Peace and Foreign Policy
To build peace, we must dislodge the economic and political foundations of war. IPS believes that a just foreign policy is based on human rights, international law, and diplomacy over military intervention.
The war in Ukraine must end with a defeat of Putinism.
Far from being the “alternative to detention” it’s sold as, e-carceration is booming right alongside a growing number of immigrant detention beds.
A renewed JCPOA provides a way to avoid the threat of war that would arise should Iran at some point move toward nuclear capability.
If our tax dollars are furnishing the weapons that kill journalists and other innocents, that’s not just an international crime — it’s against U.S. law, too.

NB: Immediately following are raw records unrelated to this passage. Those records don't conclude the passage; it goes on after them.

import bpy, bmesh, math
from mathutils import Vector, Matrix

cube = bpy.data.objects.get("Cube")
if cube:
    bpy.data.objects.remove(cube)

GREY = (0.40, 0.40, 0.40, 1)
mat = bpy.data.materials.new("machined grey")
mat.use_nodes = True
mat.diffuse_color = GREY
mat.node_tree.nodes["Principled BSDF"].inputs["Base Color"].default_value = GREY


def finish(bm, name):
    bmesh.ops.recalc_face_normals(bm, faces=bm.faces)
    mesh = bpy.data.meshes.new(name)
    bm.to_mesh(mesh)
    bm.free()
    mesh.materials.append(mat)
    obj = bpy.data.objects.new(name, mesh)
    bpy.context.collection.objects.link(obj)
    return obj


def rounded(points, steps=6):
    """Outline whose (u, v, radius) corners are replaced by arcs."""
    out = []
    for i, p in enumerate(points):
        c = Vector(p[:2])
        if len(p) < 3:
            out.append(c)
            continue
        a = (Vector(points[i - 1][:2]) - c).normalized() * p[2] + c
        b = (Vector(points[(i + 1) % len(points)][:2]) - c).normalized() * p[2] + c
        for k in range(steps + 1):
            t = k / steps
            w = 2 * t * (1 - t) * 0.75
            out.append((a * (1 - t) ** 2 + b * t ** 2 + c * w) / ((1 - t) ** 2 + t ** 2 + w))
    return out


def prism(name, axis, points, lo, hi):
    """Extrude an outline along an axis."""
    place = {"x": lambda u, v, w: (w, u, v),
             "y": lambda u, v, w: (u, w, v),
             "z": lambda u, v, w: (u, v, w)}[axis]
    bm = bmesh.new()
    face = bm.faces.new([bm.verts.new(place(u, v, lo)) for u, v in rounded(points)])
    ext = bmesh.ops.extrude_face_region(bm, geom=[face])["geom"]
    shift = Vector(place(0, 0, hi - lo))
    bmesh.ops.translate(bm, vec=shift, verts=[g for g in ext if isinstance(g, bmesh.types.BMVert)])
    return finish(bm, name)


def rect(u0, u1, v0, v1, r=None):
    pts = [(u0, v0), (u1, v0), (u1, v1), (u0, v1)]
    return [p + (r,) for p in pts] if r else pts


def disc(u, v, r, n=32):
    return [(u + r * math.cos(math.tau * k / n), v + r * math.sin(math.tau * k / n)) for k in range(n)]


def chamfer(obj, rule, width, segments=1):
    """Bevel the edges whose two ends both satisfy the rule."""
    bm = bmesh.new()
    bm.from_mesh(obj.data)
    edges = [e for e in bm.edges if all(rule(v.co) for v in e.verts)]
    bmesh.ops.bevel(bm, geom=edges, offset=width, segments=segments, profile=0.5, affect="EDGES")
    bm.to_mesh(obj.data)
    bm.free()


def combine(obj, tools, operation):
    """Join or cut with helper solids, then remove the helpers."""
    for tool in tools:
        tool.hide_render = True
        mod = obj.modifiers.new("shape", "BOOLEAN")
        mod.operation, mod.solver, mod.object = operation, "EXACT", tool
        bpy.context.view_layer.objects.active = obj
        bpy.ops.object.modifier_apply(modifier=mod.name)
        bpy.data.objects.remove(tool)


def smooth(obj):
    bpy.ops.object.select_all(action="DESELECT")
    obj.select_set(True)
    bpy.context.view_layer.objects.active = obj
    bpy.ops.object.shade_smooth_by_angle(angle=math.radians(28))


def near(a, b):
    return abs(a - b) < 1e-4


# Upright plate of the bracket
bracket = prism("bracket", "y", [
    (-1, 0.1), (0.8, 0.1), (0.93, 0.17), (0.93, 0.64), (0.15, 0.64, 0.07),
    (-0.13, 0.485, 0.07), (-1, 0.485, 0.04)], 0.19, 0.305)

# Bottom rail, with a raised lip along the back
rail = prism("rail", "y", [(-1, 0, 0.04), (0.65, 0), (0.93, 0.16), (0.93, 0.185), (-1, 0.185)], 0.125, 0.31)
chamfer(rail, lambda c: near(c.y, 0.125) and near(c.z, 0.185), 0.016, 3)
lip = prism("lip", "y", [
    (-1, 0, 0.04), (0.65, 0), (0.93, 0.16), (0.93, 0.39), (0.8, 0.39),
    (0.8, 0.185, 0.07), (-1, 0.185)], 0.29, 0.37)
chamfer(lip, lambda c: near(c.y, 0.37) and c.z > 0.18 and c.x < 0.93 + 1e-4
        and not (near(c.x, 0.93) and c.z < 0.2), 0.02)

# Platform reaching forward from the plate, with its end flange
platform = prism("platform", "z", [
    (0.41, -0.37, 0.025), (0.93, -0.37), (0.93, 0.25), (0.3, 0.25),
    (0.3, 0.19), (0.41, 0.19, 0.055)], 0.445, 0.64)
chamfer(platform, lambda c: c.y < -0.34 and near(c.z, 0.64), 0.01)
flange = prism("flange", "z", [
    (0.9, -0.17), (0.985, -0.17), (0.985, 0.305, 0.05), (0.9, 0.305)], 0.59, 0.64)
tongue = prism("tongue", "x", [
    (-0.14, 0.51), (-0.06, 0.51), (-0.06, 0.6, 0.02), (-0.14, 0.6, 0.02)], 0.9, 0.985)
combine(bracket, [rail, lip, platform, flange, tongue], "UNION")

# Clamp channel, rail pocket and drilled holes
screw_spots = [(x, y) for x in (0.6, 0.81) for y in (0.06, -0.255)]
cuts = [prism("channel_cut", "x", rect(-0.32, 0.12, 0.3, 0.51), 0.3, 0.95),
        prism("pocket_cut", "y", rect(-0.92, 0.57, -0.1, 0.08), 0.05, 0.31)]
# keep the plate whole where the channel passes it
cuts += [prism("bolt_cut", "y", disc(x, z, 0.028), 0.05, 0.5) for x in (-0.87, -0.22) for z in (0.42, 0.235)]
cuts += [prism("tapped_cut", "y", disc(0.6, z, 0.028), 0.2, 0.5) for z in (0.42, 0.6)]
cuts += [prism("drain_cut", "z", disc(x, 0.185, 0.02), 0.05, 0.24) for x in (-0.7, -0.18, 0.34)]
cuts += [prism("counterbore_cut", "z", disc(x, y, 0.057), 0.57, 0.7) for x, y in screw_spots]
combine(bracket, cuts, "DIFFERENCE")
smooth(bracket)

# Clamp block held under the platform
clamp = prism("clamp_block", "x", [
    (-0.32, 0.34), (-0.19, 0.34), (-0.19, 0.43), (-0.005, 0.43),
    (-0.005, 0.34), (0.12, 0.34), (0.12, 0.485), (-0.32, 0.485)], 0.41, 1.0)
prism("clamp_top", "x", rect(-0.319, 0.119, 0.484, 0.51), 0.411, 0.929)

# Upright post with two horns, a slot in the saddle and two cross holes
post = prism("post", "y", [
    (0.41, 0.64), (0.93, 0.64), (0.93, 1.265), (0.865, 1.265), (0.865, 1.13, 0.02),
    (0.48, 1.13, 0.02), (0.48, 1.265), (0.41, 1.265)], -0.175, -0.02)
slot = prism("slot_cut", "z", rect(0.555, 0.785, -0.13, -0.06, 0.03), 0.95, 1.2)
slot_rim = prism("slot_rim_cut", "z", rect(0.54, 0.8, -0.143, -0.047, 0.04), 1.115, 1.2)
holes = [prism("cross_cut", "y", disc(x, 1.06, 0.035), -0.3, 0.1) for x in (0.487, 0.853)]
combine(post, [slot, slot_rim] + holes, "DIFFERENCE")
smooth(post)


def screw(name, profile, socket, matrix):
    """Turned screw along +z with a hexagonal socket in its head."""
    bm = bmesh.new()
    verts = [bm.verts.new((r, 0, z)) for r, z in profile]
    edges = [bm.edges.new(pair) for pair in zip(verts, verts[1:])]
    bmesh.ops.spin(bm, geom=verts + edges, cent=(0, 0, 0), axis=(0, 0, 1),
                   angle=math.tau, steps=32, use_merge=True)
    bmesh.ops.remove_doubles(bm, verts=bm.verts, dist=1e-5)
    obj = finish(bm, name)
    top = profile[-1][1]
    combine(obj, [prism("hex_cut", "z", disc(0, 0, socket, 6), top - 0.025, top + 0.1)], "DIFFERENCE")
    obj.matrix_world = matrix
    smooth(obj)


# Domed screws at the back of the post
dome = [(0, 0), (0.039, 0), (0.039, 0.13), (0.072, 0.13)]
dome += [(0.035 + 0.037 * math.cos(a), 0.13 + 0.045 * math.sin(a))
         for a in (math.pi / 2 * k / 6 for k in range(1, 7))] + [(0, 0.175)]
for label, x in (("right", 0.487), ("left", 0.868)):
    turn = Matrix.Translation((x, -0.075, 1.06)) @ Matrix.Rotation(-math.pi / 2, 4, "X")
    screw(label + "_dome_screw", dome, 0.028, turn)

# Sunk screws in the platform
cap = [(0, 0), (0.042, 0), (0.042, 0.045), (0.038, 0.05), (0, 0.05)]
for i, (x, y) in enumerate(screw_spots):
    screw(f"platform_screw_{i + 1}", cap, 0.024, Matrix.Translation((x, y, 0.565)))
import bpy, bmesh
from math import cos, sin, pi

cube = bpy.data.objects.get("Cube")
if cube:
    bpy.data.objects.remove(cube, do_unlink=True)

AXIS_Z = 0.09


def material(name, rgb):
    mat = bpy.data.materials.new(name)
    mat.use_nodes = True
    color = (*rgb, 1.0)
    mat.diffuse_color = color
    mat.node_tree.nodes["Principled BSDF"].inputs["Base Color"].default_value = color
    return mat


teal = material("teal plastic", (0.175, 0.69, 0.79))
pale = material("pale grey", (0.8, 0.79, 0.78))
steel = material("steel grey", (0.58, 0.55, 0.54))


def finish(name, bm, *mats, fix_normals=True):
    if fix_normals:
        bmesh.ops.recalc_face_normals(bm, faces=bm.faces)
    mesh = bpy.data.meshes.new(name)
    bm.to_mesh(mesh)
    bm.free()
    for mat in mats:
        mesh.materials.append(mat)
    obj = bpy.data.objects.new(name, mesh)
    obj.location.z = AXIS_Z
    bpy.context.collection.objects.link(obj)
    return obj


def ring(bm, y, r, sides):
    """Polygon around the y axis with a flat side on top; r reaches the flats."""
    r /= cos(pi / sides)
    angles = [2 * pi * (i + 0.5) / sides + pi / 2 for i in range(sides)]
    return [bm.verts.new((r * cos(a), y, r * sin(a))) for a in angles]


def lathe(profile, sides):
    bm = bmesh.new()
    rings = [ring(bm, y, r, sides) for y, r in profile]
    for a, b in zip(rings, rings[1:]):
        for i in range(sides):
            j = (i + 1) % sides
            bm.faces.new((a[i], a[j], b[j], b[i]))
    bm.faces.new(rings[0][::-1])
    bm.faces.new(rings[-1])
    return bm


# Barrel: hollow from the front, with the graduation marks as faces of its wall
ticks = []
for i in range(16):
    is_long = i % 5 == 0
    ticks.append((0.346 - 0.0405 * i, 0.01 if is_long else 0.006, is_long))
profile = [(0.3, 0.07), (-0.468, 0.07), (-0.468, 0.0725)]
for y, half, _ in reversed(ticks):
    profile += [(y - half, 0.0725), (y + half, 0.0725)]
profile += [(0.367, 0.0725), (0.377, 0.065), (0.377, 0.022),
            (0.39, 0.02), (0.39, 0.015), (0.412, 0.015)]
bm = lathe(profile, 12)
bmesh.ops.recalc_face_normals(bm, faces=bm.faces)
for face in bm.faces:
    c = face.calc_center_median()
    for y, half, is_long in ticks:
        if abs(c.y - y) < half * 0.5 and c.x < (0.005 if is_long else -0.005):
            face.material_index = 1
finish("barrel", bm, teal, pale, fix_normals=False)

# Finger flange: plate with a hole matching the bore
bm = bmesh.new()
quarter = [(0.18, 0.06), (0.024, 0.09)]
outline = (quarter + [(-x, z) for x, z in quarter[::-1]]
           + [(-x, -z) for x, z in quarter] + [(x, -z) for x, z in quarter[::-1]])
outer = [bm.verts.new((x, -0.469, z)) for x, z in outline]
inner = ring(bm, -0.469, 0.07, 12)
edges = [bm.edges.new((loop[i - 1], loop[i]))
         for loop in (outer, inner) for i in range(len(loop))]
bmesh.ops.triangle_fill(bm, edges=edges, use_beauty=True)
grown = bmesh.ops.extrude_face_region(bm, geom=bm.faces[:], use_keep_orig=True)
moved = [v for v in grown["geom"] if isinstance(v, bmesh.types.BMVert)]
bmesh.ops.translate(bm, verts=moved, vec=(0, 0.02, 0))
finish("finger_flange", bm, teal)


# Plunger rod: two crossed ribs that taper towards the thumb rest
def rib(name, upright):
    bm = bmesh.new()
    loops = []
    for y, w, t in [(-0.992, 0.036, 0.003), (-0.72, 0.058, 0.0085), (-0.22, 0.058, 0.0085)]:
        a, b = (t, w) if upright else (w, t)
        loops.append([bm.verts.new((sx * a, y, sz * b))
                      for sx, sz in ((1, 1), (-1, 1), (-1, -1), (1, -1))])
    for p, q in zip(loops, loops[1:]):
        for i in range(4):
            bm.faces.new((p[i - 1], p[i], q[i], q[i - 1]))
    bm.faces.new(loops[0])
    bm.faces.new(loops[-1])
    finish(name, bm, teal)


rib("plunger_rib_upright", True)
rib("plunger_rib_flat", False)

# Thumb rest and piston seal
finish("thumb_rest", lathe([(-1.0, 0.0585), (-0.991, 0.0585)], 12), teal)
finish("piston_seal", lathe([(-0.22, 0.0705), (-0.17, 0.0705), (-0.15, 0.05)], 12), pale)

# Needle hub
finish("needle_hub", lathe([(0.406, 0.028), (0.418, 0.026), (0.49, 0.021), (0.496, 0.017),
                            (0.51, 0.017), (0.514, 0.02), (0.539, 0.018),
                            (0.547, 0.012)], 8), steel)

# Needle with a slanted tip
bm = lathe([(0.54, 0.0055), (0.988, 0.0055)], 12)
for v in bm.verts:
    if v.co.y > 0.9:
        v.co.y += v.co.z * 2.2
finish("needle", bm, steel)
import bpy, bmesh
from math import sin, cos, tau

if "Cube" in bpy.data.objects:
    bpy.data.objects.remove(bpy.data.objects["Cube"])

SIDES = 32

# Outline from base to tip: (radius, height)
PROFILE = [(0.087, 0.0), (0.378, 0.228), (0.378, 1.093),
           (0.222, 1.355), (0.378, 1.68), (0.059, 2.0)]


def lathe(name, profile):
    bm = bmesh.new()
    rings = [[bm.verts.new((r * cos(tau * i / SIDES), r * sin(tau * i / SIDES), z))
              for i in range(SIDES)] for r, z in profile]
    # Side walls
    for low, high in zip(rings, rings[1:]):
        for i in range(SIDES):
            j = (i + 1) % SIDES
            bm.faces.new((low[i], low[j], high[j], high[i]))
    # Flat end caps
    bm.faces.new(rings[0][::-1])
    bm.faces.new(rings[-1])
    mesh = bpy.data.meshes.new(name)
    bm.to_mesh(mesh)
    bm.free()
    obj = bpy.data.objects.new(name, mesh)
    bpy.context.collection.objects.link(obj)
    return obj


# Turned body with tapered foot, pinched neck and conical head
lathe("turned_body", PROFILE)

Neither the formerly non-aligned of Europe nor the currently non-aligned of the Global South are interested in furthering Vladimir Putin’s imperial ambitions.
Racism lowers the floor for how all people are treated. But it’s not too late to change.
Dealing with stalemates between Russia and Ukraine, environmentalists and climate change, and COVID and humanity.
A vision for a transformative budget for U.S. immigration.
U.S. and NATO militaries spent more than 17 times as much as Russia. Putin still waged war on Ukraine.
North Korea’s greatest liability is something that it currently views as an asset: its radical isolation.